August 22, 2007 by multiracialsky
Our state requires us to submit a general curriculum for what we plan for the kids to study in the next year. They let you keep it fairly broad, but not completely vague (you can’t say, “may include, but not limited to . . . ” which is an unschooling standby). Our curriculum as a whole contains an implied “including, but not limited to . . . ” which leaves us an open door to incorporate just about everything we do in the next ten months into our end-of-the-year report.
My husband and I talked a lot about what the curriculum should say and include, as we are both listed as their teachers. We took a two-pronged approach: (1) We included all the things we already do/discuss regularly and plan to continue, and (2) We included specific skills and projects that we’d like to accomplish this year; now that we’ve written them down in the official curriculum, we have committed to completing them.
The ‘History, Government, and Citizenship’ section is where the most explicit multicultural educational philosophy is visible. However, the curriculum in its entirety is included below for those of you also in the paper-filing process.
History, Government, and Citizenship:
- Develop a deeper understanding of family and community life, including the structure and rituals of our family and those of other families in the U.S. and the world
- Geography of our state (including some cities/towns and major bodies of water), the United States (selected states), and the world (continents and selected countries)
- Continue exploring Native American history, focusing on the Cherokee and local Native peoples
- Continue exploring African American history
- Foster awareness of environmental issues, including pollution, consumerism, global warming, and vegetarianism
- Explore the outdoors in all seasons
- Environmental stewardship, and why it is important
- Continue to observe carefully, ask questions, and search for answers
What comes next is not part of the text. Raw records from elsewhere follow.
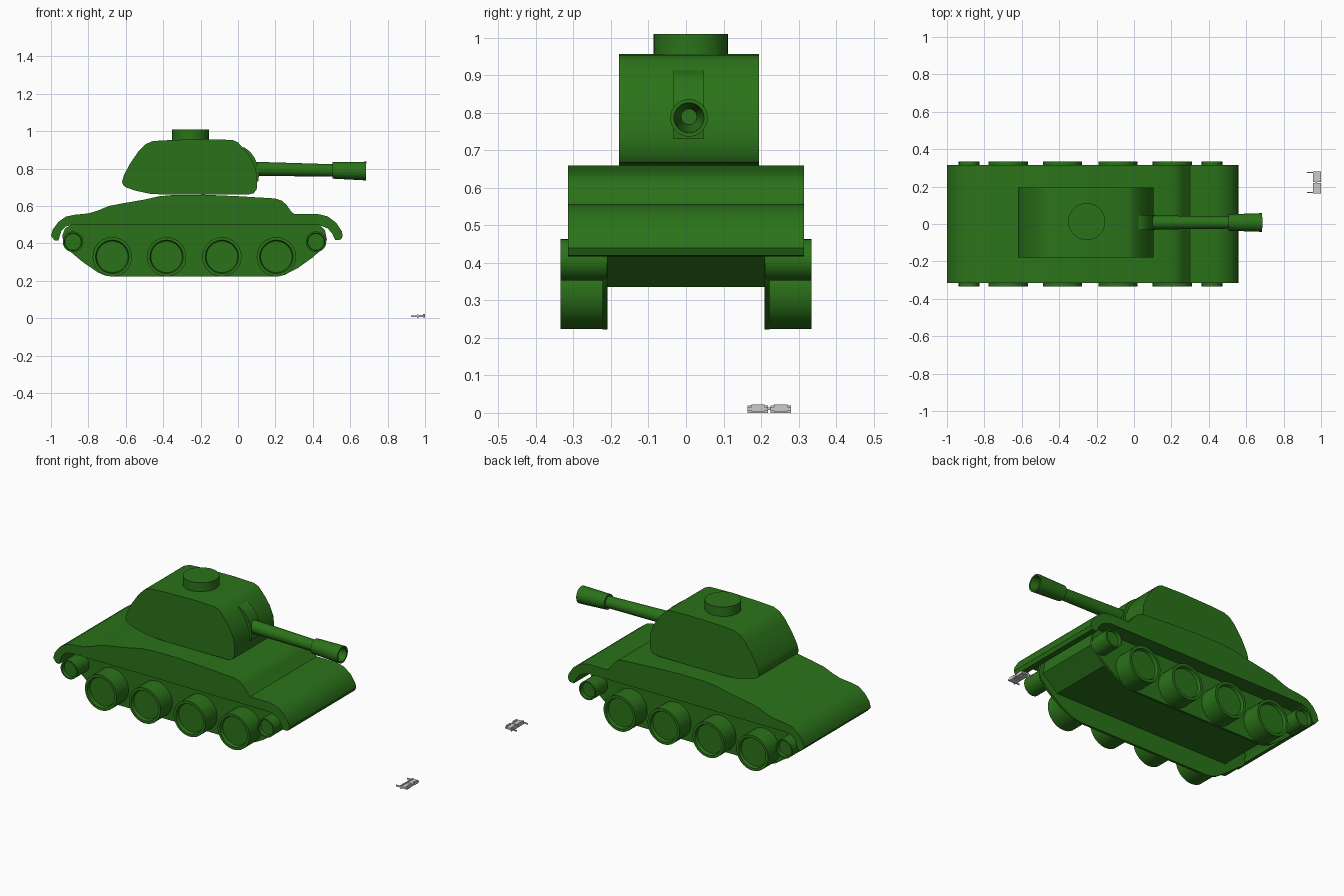
import bpy, bmesh
from math import pi, cos, sin, radians
from mathutils import Matrix, Vector

green = bpy.data.materials.new("green_paint")
green.diffuse_color = (0.024, 0.17, 0.01, 1)


def finish(name, bm, mat=green):
    bmesh.ops.remove_doubles(bm, verts=bm.verts, dist=1e-5)
    bmesh.ops.recalc_face_normals(bm, faces=bm.faces)
    me = bpy.data.meshes.new(name)
    bm.to_mesh(me)
    bm.free()
    ob = bpy.data.objects.new(name, me)
    bpy.context.collection.objects.link(ob)
    if mat:
        me.materials.append(mat)
    bpy.ops.object.select_all(action='DESELECT')
    ob.select_set(True)
    bpy.context.view_layer.objects.active = ob
    bpy.ops.object.shade_smooth_by_angle(angle=radians(35))
    return ob


def extrude(name, pts, y0, y1):
    """Side profile (x, z) extruded from y0 to y1."""
    bm = bmesh.new()
    a = [bm.verts.new((x, y0, z)) for x, z in pts]
    b = [bm.verts.new((x, y1, z)) for x, z in pts]
    bm.faces.new(a)
    bm.faces.new(b[::-1])
    for i in range(len(pts)):
        j = (i + 1) % len(pts)
        bm.faces.new((a[i], b[i], b[j], a[j]))
    return finish(name, bm)


def lathe(name, prof, mat4, seg=40):
    """Profile (radius, height) spun about local z."""
    bm = bmesh.new()
    rings = []
    for r, h in prof:
        if r == 0:
            rings.append([bm.verts.new(mat4 @ Vector((0, 0, h)))] * seg)
        else:
            rings.append([bm.verts.new(mat4 @ Vector((r * cos(2 * pi * k / seg), r * sin(2 * pi * k / seg), h)))
                          for k in range(seg)])
    for p, q in zip(rings, rings[1:]):
        for k in range(seg):
            m = (k + 1) % seg
            f = list(dict.fromkeys((p[k], p[m], q[m], q[k])))
            bm.faces.new(f)
    return finish(name, bm)


# Upper hull with curved fender lips at both ends
hull = [(-0.88, 0.50), (-0.92, 0.49), (-0.945, 0.465), (-0.96, 0.415), (-0.98, 0.415),
        (-1.0, 0.44), (-0.99, 0.475), (-0.96, 0.515), (-0.92, 0.543), (-0.87, 0.553),
        (-0.80, 0.56), (-0.75, 0.575), (-0.69, 0.60), (-0.60, 0.617), (-0.50, 0.634),
        (-0.42, 0.652), (-0.34, 0.659), (-0.18, 0.66), (0.0, 0.652), (0.20, 0.64),
        (0.235, 0.628), (0.26, 0.605), (0.285, 0.57), (0.30, 0.557), (0.43, 0.556),
        (0.48, 0.544), (0.525, 0.51), (0.555, 0.465), (0.56, 0.44), (0.55, 0.42),
        (0.52, 0.417), (0.505, 0.45), (0.48, 0.48), (0.43, 0.50)]
extrude("upper_hull", hull, -0.315, 0.315)

# Lower tub between the wheel plates
tub = [(-0.88, 0.51), (-0.91, 0.45), (-0.80, 0.335), (0.35, 0.335), (0.45, 0.42), (0.43, 0.51)]
extrude("lower_hull", tub, -0.212, 0.212)

# Thin side plates, wheels and end rollers on both sides
plate = [(-0.88, 0.505), (-0.925, 0.48), (-0.94, 0.44), (-0.93, 0.395), (-0.89, 0.35),
         (-0.83, 0.30), (-0.75, 0.245), (-0.71, 0.228), (-0.67, 0.222), (0.20, 0.222),
         (0.25, 0.232), (0.32, 0.268), (0.40, 0.325), (0.46, 0.38), (0.475, 0.42),
         (0.465, 0.47), (0.43, 0.505)]


def wheel(name, x, z, r, s):
    d = 0.123
    prof = [(0, 0), (r, 0), (r, d), (r * 0.85, d), (r * 0.8, d - 0.018), (0, d - 0.018)]
    lathe(name, prof, Matrix.Translation((x, s * 0.212, z)) @ Matrix.Rotation(-s * pi / 2, 4, 'X'))


for s, side in ((-1, "front"), (1, "back")):
    extrude(side + "_side_plate", plate, s * 0.209, s * 0.223)
    for i, x in enumerate((-0.672, -0.382, -0.086, 0.205)):
        wheel(f"{side}_wheel_{i + 1}", x, 0.328, 0.105, s)
    for i, x in enumerate((-0.882, 0.417)):
        wheel(f"{side}_roller_{i + 1}", x, 0.408, 0.055, s)

# Turret and gun mantlet
turret = [(-0.62, 0.73), (-0.61, 0.765), (-0.575, 0.83), (-0.53, 0.895), (-0.495, 0.93),
          (-0.455, 0.947), (-0.35, 0.953), (-0.17, 0.957), (-0.03, 0.953), (0.0, 0.94),
          (0.04, 0.895), (0.075, 0.845), (0.097, 0.79), (0.103, 0.73), (0.10, 0.69),
          (0.085, 0.668), (0.05, 0.66), (-0.38, 0.66), (-0.47, 0.665), (-0.55, 0.682),
          (-0.60, 0.70), (-0.615, 0.712)]
extrude("turret", turret, -0.178, 0.195)
mantlet = [(0.0, 0.915), (0.035, 0.912), (0.065, 0.89), (0.09, 0.855), (0.108, 0.81),
           (0.113, 0.77), (0.108, 0.73), (0.0, 0.72)]
extrude("gun_mantlet", mantlet, -0.033, 0.048)

# Roof hatch
lathe("hatch", [(0, 0), (0.099, 0), (0.099, 0.07), (0, 0.07)], Matrix.Translation((-0.253, 0.013, 0.94)))

# Barrel, drooping slightly, with a hollow flared muzzle
aim = Matrix.Translation((0.06, 0.008, 0.799)) @ Matrix.Rotation(pi / 2 + 0.02, 4, 'Y')
lathe("barrel", [(0, 0), (0.038, 0), (0.033, 0.46), (0, 0.46)], aim)
lathe("muzzle", [(0, 0.445), (0.044, 0.445), (0.05, 0.625), (0.04, 0.625), (0.021, 0.48), (0, 0.48)], aim)

# Loose grey track link lying on the ground
bm = bmesh.new()


def box(x0, x1, y0, y1, z0, z1):
    m = Matrix.Translation(((x0 + x1) / 2, (y0 + y1) / 2, (z0 + z1) / 2)) @ \
        Matrix.Diagonal((x1 - x0, y1 - y0, z1 - z0, 1))
    bmesh.ops.create_cube(bm, size=1, matrix=m)


for a, b, lug in ((0.164, 0.219, 0.166), (0.225, 0.28, 0.274)):
    box(0.956, 1.0, a, b, 0.006, 0.016)
    box(0.956, 0.964, a, b, 0.0, 0.02)
    box(0.99, 1.0, a + 0.01, b - 0.01, 0.004, 0.022)
    box(0.926, 0.96, lug, lug + 0.004, 0.006, 0.014)
box(0.97, 0.978, 0.21, 0.235, 0.008, 0.014)
finish("loose_track_link", bm, None)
- Perform simple science experiments demonstrating physical principals, including mass and energy
- Visit the local science center regularly to observe fish, amphibian, and reptile species, as well as quarterly special exhibits
- Insect study, including the lifecycle, care, and feeding of the monarch butterfly
- Visit a sugar house to observe the making of maple syrup
- Experiment with measurements, including length, weight, and volume
- Group objects into sets, and sort objects according to physical characteristics
Literature and Language Arts:
- Listen to reading of literature, including fiction, non-fiction, and poetry
- Will read as they are ready
- Play-act stories
- Keep a journal
- Dictate creative writing to parent
- Orally express themselves clearly
- Phonics, including the sounds of all 26 letters of the alphabet, as well as ‘sh’, ‘ch’, ‘th’, and ‘ph’
- Recognize and print upper and lower case letters of the alphabet
- Enjoy books and other reading material
- Create a quarterly zine of original pictures and mini-stories
- Create one or more original books with words, pictures, and binding by child
Math and Numbers:
- Count out loud from 1 to 100, by 1s and by 10s
- Recognize, write, and read numbers from 1 to 100
- Add and subtract numbers from 1 to10
- Know the meaning of the plus (+), minus (-), and equals (=) signs
- Identify pennies, nickels, dimes, quarters, and dollar bills
- Tell time on both a traditional clock and a digital clock
- The human body, including
a) Names and functions of body parts
b) The human life cycle
c) Personal health and hygiene
d) Personal safety
- Study the growth, preparation, and importance of healthy food, including cooking and baking simple recipes
- Music: including singing, learning songs, writing/inventing own songs, playing the piano, guitar, recorder, drums, and other musical instruments, and attending live musical performances.
- Performing Arts: Create and perform in a variety of ‘shows’ throughout the year. Attend live performance art (such as plays, dancers, puppet shows, and acrobats).
- Visual Arts: Create a variety of two-dimensional visual art using materials including crayons, markers, colored pencils, tempera paint, watercolor paint, scissors, and glue. Create three-dimensional visual art using a variety of materials. Visit art museums, and art and craft exhibits.
- Continue to develop skills to improve:
a) Coordination and strength
b) Listening and direction-following ability
- Activities to include:
h) Cross-country skiing
i) Downhill skiing
j) Ice skating
We have two Monarch butterflies in a container on our kitchen counter; one is already in the process of becoming a chrysalis. Sky School has begun.